Speaking of chirping, remember when Claiborne said he'd go for Richardson's legs if asked to tackle him one-on-one? Ryan Baker doesn't sound quite so impressed:
"Oh yeah, I can tackle him. I can tackle anybody in the country," Baker said of Richardson. "Don't need any help."
Wonder if Mr. Richardson will make any note of that. Other LSU defenders, for what it's worth, were not quite so brash. (For more from Baker, check out this well-done brief interview clip from the SEC Digital Network.)

If anyone ever decides to make another Australian fish-out-of-water comedy, we'd suggest they start with the story of LSU punter Brad Wing. Not only did Wing express bemusement at the exorbitant sums now being requested for tickets to the game in which his punting could make a dramatic difference -- "I think a Grand Final ticket in Australia might be 200 bucks. That’s crazy" -- but he's also getting a quick education in the history of the game he's stumbled into. Asked about Bear Bryant, Wing responded that the name "sounds familiar" before asking "Should I know [him]?"

Actually, Brad, it's more funny if you don't.

VIDEO BREAK: CBSSports.com's Tony Barnhart appears on the Tim Brando Show to preview the game:

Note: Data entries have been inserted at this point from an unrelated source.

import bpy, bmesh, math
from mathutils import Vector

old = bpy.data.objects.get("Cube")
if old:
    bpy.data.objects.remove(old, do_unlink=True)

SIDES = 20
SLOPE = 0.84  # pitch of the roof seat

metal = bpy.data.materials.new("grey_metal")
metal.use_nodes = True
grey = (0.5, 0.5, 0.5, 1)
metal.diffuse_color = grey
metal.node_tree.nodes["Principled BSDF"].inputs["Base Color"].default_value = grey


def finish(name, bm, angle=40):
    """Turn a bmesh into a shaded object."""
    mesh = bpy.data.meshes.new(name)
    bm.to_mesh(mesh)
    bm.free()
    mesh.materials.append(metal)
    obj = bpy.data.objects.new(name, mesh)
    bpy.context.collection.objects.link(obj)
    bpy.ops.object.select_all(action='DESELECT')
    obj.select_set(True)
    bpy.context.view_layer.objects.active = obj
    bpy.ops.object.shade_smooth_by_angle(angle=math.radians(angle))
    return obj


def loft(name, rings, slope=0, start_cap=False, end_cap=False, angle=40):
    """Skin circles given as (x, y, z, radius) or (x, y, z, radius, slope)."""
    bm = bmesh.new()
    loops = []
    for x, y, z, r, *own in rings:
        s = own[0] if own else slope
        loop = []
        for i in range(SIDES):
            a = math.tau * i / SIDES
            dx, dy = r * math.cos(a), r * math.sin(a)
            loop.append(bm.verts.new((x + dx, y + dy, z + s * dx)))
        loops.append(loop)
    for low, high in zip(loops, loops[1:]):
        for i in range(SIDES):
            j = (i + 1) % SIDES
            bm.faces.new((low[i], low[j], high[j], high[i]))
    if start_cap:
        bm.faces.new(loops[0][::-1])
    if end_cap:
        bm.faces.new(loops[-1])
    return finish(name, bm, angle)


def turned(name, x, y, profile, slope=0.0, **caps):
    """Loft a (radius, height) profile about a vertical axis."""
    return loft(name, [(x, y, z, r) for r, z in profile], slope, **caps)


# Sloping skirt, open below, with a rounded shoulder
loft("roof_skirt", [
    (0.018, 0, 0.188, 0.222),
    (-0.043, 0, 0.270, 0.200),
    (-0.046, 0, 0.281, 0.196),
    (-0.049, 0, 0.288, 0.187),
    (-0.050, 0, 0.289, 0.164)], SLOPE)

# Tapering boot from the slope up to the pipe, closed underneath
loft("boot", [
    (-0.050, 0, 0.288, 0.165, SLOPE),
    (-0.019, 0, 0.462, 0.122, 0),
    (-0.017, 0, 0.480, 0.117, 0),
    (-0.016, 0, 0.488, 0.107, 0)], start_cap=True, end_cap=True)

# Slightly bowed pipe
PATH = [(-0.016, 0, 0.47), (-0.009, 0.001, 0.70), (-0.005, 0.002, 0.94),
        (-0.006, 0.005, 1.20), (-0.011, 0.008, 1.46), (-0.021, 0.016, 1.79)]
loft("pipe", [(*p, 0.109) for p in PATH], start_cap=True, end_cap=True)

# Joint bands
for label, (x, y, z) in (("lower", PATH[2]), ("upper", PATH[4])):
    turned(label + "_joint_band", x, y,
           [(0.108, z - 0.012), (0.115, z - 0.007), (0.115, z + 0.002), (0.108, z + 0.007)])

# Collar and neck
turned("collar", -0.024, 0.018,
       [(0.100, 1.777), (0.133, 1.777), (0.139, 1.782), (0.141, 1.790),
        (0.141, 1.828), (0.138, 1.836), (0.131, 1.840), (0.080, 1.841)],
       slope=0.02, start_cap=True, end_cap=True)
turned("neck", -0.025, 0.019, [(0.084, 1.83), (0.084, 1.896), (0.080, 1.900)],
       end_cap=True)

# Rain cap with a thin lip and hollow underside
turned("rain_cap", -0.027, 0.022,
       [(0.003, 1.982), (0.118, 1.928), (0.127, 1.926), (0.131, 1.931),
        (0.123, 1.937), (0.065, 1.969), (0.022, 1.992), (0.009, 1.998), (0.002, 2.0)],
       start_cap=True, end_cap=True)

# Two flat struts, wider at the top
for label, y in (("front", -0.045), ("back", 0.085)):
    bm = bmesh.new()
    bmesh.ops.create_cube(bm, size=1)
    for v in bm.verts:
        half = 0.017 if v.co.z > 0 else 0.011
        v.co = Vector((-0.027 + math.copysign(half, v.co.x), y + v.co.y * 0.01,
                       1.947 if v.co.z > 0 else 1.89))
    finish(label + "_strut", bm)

THE LATEST FROM TUSCALOOSA:
Taking cues from their head coach, the Tide players have been admirably steadfast in their refusal to say anything other than boilerplate one-game-at-a-time-LSU's-a-great-team comments to reporters.

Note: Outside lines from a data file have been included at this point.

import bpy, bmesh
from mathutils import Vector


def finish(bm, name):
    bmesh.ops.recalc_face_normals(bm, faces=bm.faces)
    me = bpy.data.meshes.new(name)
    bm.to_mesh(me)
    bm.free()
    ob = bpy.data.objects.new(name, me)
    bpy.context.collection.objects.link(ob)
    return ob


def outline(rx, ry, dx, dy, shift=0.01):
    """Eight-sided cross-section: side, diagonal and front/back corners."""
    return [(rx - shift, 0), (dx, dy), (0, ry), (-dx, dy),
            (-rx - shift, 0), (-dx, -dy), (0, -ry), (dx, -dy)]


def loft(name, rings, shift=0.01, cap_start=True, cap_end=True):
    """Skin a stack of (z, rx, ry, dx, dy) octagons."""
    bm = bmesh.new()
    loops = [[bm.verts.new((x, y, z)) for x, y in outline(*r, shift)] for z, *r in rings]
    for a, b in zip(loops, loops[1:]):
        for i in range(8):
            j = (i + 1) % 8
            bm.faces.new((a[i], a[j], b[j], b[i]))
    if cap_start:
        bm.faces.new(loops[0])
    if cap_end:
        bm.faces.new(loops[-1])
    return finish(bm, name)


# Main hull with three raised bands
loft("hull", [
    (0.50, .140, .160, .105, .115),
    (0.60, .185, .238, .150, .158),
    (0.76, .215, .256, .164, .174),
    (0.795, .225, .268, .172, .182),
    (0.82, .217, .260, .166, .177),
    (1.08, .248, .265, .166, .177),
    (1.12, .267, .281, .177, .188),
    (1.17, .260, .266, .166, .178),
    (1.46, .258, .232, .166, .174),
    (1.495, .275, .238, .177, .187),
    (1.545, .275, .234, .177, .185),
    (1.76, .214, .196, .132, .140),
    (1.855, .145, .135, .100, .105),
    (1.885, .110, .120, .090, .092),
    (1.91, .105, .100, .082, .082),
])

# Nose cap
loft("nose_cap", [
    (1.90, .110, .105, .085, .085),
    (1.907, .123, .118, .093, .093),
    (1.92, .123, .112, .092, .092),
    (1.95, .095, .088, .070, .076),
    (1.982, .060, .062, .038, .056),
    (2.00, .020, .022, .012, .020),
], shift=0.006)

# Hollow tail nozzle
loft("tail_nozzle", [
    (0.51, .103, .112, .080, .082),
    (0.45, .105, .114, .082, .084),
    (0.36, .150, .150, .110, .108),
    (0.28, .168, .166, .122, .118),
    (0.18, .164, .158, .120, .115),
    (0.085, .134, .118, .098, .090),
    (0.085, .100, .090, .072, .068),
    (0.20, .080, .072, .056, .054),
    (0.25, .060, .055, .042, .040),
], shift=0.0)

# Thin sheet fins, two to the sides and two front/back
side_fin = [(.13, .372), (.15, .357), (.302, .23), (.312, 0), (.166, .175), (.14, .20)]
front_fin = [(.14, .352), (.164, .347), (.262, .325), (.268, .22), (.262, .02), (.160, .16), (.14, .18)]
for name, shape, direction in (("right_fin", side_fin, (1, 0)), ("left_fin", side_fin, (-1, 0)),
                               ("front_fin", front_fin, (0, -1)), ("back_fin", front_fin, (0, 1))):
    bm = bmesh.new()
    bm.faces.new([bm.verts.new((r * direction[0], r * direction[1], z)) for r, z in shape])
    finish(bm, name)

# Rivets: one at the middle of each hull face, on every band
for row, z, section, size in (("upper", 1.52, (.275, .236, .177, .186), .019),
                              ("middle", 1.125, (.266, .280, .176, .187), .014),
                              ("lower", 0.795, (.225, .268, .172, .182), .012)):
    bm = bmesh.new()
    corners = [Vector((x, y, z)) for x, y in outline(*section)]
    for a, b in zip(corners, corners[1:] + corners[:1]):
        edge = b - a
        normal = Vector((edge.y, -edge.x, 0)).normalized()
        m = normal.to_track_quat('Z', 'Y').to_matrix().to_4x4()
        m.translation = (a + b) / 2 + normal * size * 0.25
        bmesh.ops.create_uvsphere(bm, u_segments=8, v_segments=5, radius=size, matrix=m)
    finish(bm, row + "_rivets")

Examples from Monday: "We want to win every game, and LSU is the next team standing in our way, but I wouldn’t say ‘revenge'"; "They have a great defense. They also have a great offense, and we have a great offense and a great offense. It’s just about going out there and playing at our standards and not anybody else’s standards"; "I pay no attention to who the (LSU) coaches play (at quarterback). Having other factors at play just kind of throws us off, and we don’t want that to happen."

Richardson also had praise for the Tiger defense, saying they "don’t back down for anyone. They are going to come for me." But he also admitted that the game is hugely important to him personally--not just because of the stakes involved, but because he wasn't able to help prevent last year's defeat in Baton Rouge.

"I tore an abdominal muscle and I had a slightly torn MCL," he said. "This game means a lot to me, because I didn't get to play in it last year except for about one quarter. So I really can't wait to showcase what a healthy Trent can do in this game."

There's a lot of people, we would guess, that would love to see what a healthy Trent can do in this game. As for what his coach might do, we wrote Sunday that we shouldn't be too shocked if Nick Saban defies his reputation and pulls a trick out of the bag. So we were intrigued to find out that former Tide player and current Houston Texan DeMeco Ryans told the Sporting News that he wouldn't be surprised, either:
"I think the X factor could be a trick play. If you look at coach (Nick) Saban's history, he's got some tricks up his sleeve. I could see him calling a fake punt or an option pass or something like that to break open a close game. He's known for doing that. I hate to admit it, but when I played, he got me on one (fake punt) of those (when Saban was at LSU). As a defensive player or a special teams player, you've got to be aware of the possibility, but you can't let it affect your aggressiveness."
Ryans was one of four current NFL players and LSU/Bama program alums to offer their take on the game; you'll be shocked, shocked to learn that all four picked their former teams to win the game.

 
 
 
 
The views expressed in this blog are solely those of the author and do not reflect the views of CBS Sports or CBSSports.com